In pamphlets written concerning the sale by William Cockburn of his secret remedy for dysentery and other fluxes, it was stated for the defence that Sloane himself did not disdain the same kind of professional conduct; and some colour is given to that charge by the fact that his only medical publication, an Account of a Medicine for Soreness, Weakness and other Distempers of the Eyes (London, 1745), was not given to the world until its author was in his eighty-fifth year and had retired from practice.
In 1716 Sloane was created a baronet, making him the first medical practitioner to receive a hereditary title. In 1719 he became president of the Royal College of Physicians, holding the office for sixteen years. In 1722 he was appointed physician-general to the army, and in 1727 first physician to George II.
Sloane's fame is based on his judicious investments rather than what he contributed to the subject of natural science or even of his own profession. His purchase of the manor of Chelsea, London, in 1712, provided the grounds for the Chelsea Physic Garden.
His great stroke as a collector was to acquire in 1701 (by bequest, conditional on paying of certain debts) the cabinet of William Courten, who had made collecting the business of his life.
When Sloane retired in 1741, his library and cabinet of curiosities, which he took with him from Bloomsbury to his house in Chelsea, had grown to be of unique value. He had acquired the extensive natural history collections of William Courten, Cardinal Filippo Antonio Gualterio, James Petiver, Nehemiah Grew, Leonard Plukenet, the Duchess of Beaufort, the rev. Adam Buddle, Paul Hermann, Franz Kiggelaer and Herman Boerhaave.

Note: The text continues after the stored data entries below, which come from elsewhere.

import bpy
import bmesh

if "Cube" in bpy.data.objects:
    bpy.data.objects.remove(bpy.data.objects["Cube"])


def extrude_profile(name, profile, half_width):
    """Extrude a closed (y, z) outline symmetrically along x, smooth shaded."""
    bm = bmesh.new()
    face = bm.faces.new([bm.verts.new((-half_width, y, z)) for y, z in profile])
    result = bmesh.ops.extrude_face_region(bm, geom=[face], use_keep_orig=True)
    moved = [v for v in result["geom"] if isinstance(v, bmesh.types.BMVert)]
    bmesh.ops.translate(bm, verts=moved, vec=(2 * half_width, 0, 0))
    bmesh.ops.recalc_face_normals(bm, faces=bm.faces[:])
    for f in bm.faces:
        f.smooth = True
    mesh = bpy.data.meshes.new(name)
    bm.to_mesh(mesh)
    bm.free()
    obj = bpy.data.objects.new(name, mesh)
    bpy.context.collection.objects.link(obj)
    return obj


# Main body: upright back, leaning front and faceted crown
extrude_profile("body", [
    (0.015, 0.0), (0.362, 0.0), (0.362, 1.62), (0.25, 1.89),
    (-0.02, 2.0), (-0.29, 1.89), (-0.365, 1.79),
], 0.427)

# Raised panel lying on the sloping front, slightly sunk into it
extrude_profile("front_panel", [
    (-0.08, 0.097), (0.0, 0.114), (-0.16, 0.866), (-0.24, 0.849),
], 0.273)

On his death on 11 January 1753 he bequeathed his books, manuscripts, prints, drawings, flora, fauna, medals, coins, seals, cameos and other curiosities to the nation, on condition that parliament should pay his executors £20,000, far less than the value of the collection. The bequest was accepted on those terms by an act passed the same year, and the collection, together with George II's royal library, etc., was opened to the public at Bloomsbury as the British Museum in 1759.
A significant proportion of this collection was later to become the foundation for the Natural History Museum.
He also gave the Apothecaries' Company the land of the Chelsea physic garden, which they had rented from the Chelsea estate since 1673.
Hans Sloane was buried on 18 January 1753 at Chelsea Old Church with the following memorial:
To the memory of Sir Hans Sloane, Bart, President of the Royal Society, and of the College of Physicians; who in the year of our Lord 1753, the 92d of his age, without the least pain of body and with a conscious serenity of mind, ended a virtuous and beneficent life. This monument was erected by his two daughters Eliza Cadogan and Sarah Stanley
His grave is shared with his wife Elisabeth[b] who died in 1724.
Sloane Square, Sloane Street, Sloane Avenue, Sloane Grammar School and Sloane Gardens in the Royal Borough of Kensington and Chelsea are named after Sir Hans. His first name is given to Hans Street, Hans Crescent, Hans Place and Hans Road, all of which are also situated in the Royal Borough.
|Wikisource has original works written by or about:
|Wikimedia Commons has media related to Hans Sloane.|
|Baronetage of Great Britain|
1716 – 1753
Sir Isaac Newton
|President of the Royal Society
1727 – 1741
|President of Royal College of Physicians
1719 – 1735